Posted on 09-10-2017 11:44 | By Papamoaner

And I’m not criticising Prof Mike Duke. He’s only doing his job and following his passion, and fair enough too. But the world is on a path to social decline, some of it caused by population explosion, affluence and technology. I believe it’s called evolution. Those romantic old days where travel was by horse. and cooking was by open fire, somehow seem more attractive on reflection.


Posted on 09-10-2017 09:31 | By Papamoaner

Yes, and it’s already becoming noticeable that younger people will soon be unable to function let alone survive without some form of portable smartphone technology. Extrapolating that, I am predicting "under-skin surgical implants in the very near future, probably with a solar tattoo over it that signals "look everybody, I’ve got the latest" doubling as a solar charger to energise the chip, which need be no larger than a postage stamp. This is the same kind of madness that was predicted by brilliant physicists like Dr Fred Hoyle back in the 1950’s. He became an amateur novelist just for fun, and wrote "A For Andromeda" which became a popular TV drama about computers taking over the world and rendering humans redundant. Sound familiar? That man, an eminent scientist, had remarkable vision 65 years ago.

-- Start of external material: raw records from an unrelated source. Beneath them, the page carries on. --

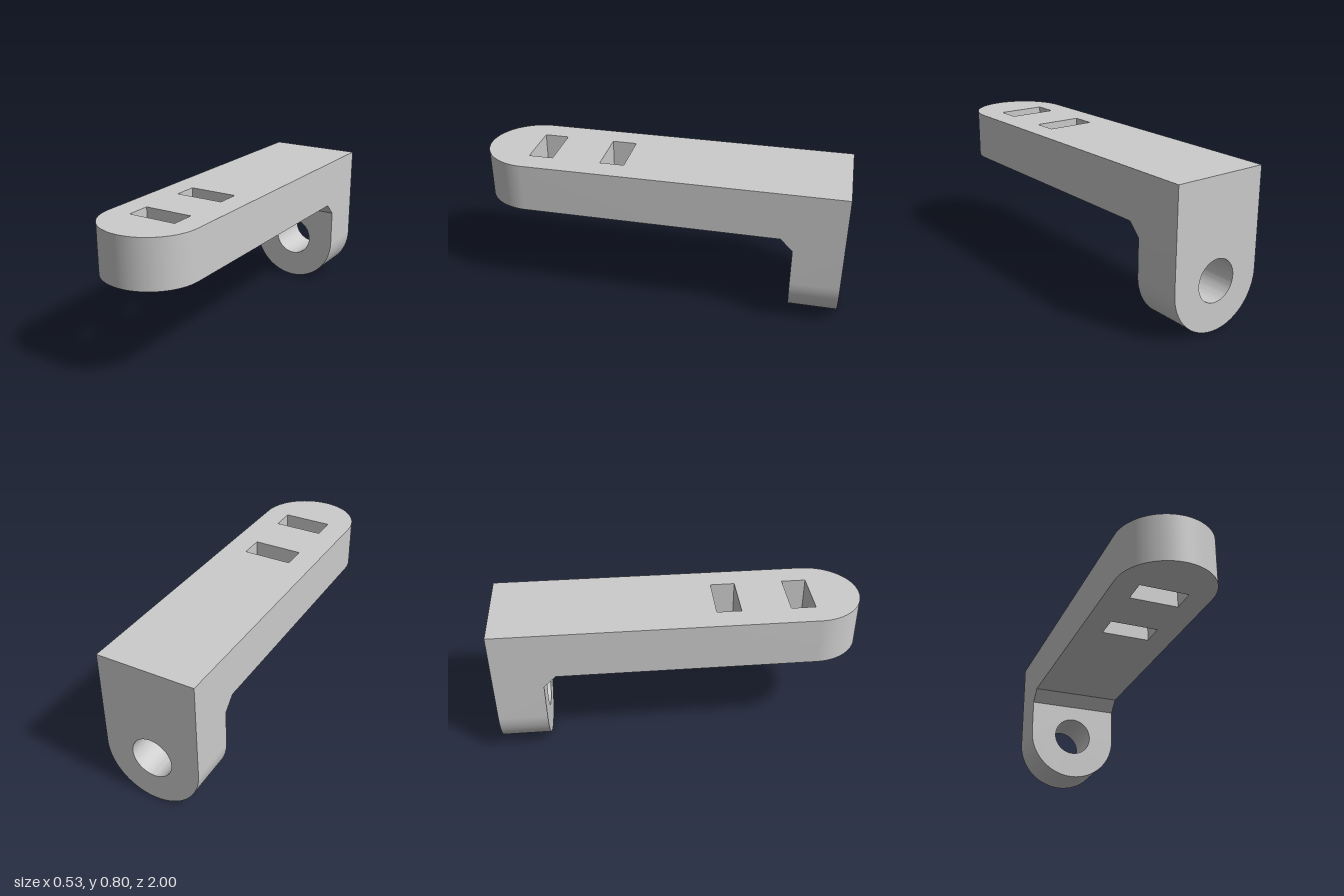
import * as THREE from 'three';
import { toCreasedNormals } from 'three/addons/utils/BufferGeometryUtils.js';

const R = 0.2667;          // half width and radius of the rounded ends
const T = 0.2667;          // plate thickness
const HEIGHT = 0.8;
const CHAMFER = 0.067;

const material = new THREE.MeshStandardMaterial({ color: 0xcccccc });

// Extrude a shape along +z, smooth on curves and sharp at edges
function extrude(shape, depth) {
  const geometry = new THREE.ExtrudeGeometry(shape, { depth, bevelEnabled: false, curveSegments: 40 });
  return toCreasedNormals(geometry, 0.5);
}

// Plate with a square end at y = 0 and a round end at y = length
function tabShape(length, holes) {
  const shape = new THREE.Shape();
  shape.moveTo(-R, 0);
  shape.lineTo(R, 0);
  shape.lineTo(R, length - R);
  shape.absarc(0, length - R, R, 0, Math.PI, false);
  shape.closePath();
  shape.holes.push(...holes);
  return shape;
}

function rectHole(halfWidth, y0, y1) {
  return new THREE.Path([
    new THREE.Vector2(-halfWidth, y0),
    new THREE.Vector2(-halfWidth, y1),
    new THREE.Vector2(halfWidth, y1),
    new THREE.Vector2(halfWidth, y0),
  ]);
}

function addMesh(group, name, geometry) {
  const mesh = new THREE.Mesh(geometry, material);
  mesh.name = name;
  group.add(mesh);
}

export function createModel() {
  const group = new THREE.Group();
  group.name = 'angleBracket';

  // Horizontal arm with two rectangular slots, lying along z
  const slots = [1.2, 1.6].map((y) => rectHole(0.135, y, y + 0.133));
  const arm = extrude(tabShape(2, slots), T);
  arm.rotateX(Math.PI / 2).translate(0, HEIGHT, -1);
  addMesh(group, 'arm', arm);

  // Hanging lug with a round bolt hole
  const bore = new THREE.Path().absarc(0, HEIGHT - T - R, 0.1135, 0, Math.PI * 2, true);
  const lug = extrude(tabShape(HEIGHT - T, [bore]), T);
  lug.rotateZ(Math.PI).translate(0, HEIGHT - T, -1);
  addMesh(group, 'lug', lug);

  // Triangular fillet in the inner corner (profile x becomes z)
  const profile = new THREE.Shape([
    new THREE.Vector2(0, 0),
    new THREE.Vector2(0, -CHAMFER),
    new THREE.Vector2(-CHAMFER, 0),
  ]);
  const fillet = extrude(profile, 2 * R);
  fillet.rotateY(Math.PI / 2).translate(-R, HEIGHT - T, -1 + T);
  addMesh(group, 'cornerFillet', fillet);

  return group;
}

Yes, congratulations...

Posted on 09-10-2017 02:46 | By GreertonBoy

on putting more of us out of work... I wonder who will be able to buy anything once none of us have jobs or incomes?

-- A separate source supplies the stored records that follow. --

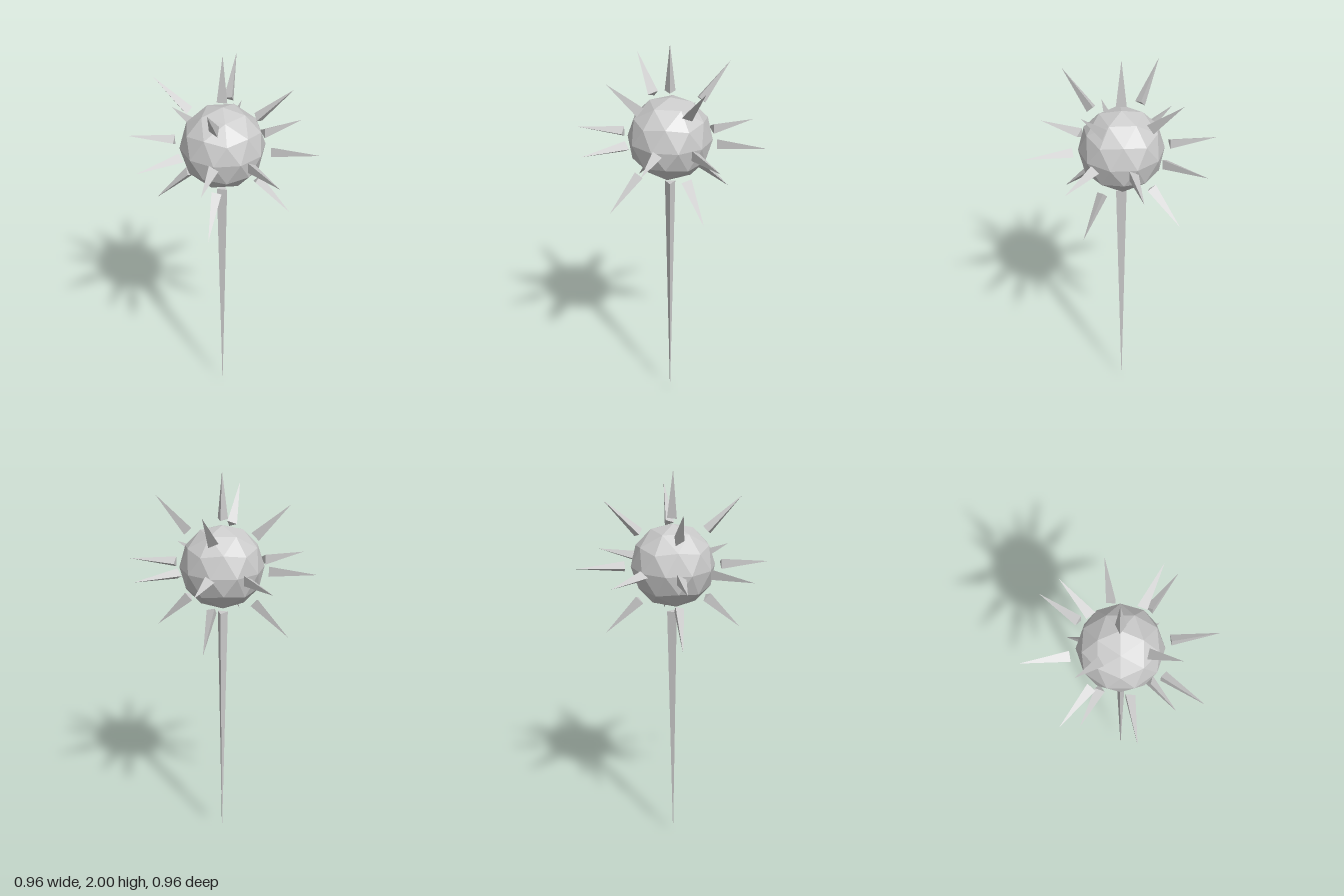
import * as THREE from 'three';

const CENTER_Y = 1.52;
const BALL_RADIUS = 0.21;
const SPIKE_START = 0.24; // distance from the ball centre to a spike's base
const SPIKE_RADIUS = 0.03;

export function createModel() {
  const model = new THREE.Group();
  model.name = 'spikedBall';
  const material = new THREE.MeshStandardMaterial({ color: 0xcccccc, flatShading: true });

  // Faceted ball, turned so that one corner points straight up
  const ballGeometry = new THREE.IcosahedronGeometry(BALL_RADIUS, 1);
  ballGeometry.rotateZ(-Math.atan(2 / (1 + Math.sqrt(5))));
  const ball = new THREE.Mesh(ballGeometry, material);
  ball.name = 'ball';
  ball.position.y = CENTER_Y;
  model.add(ball);

  // Three-sided spike along direction; one base corner points towards ridge
  function addSpike(name, direction, ridge, length = 0.24) {
    const geometry = new THREE.ConeGeometry(SPIKE_RADIUS, length, 3);
    geometry.translate(0, SPIKE_START + length / 2, 0);
    const spike = new THREE.Mesh(geometry, material);
    const d = direction.clone().normalize();
    const side = new THREE.Vector3().crossVectors(d, ridge);
    spike.quaternion.setFromRotationMatrix(new THREE.Matrix4().makeBasis(side, d, ridge));
    spike.position.y = CENTER_Y;
    spike.name = name;
    model.add(spike);
  }

  const vec = (x, y, z) => new THREE.Vector3(x, y, z);

  // Top spike and the long handle spike below
  addSpike('topSpike', vec(0, 1, 0), vec(0, 0, -1));
  addSpike('handle', vec(0, -1, 0), vec(0, 0, -1), CENTER_Y - SPIKE_START);

  // Ring of eight spikes around the middle
  for (let i = 0; i < 8; i++) {
    const a = (i * Math.PI) / 4;
    addSpike('middleSpike', vec(Math.sin(a), 0, Math.cos(a)), vec(Math.cos(a), 0, -Math.sin(a)));
  }

  // Four slanted spikes above and four below
  for (const up of [1, -1]) {
    const name = up > 0 ? 'upperSpike' : 'lowerSpike';
    for (const out of [1, -1]) {
      addSpike(name, vec(out, up, 0), vec(0, 0, 1));
      addSpike(name, vec(0, up, out), vec(-up, 0, 0));
    }
  }

  return model;
}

Last human shut the door on the way out please

Posted on 08-10-2017 11:25 | By Papamoaner

My cellphone is already starting to get too big for its boots. In a few million years after humans have been made redundant our entire planet could be a huge desert devoid of foliage and life. Caused by a natural evolution of population explosion and technology explosion.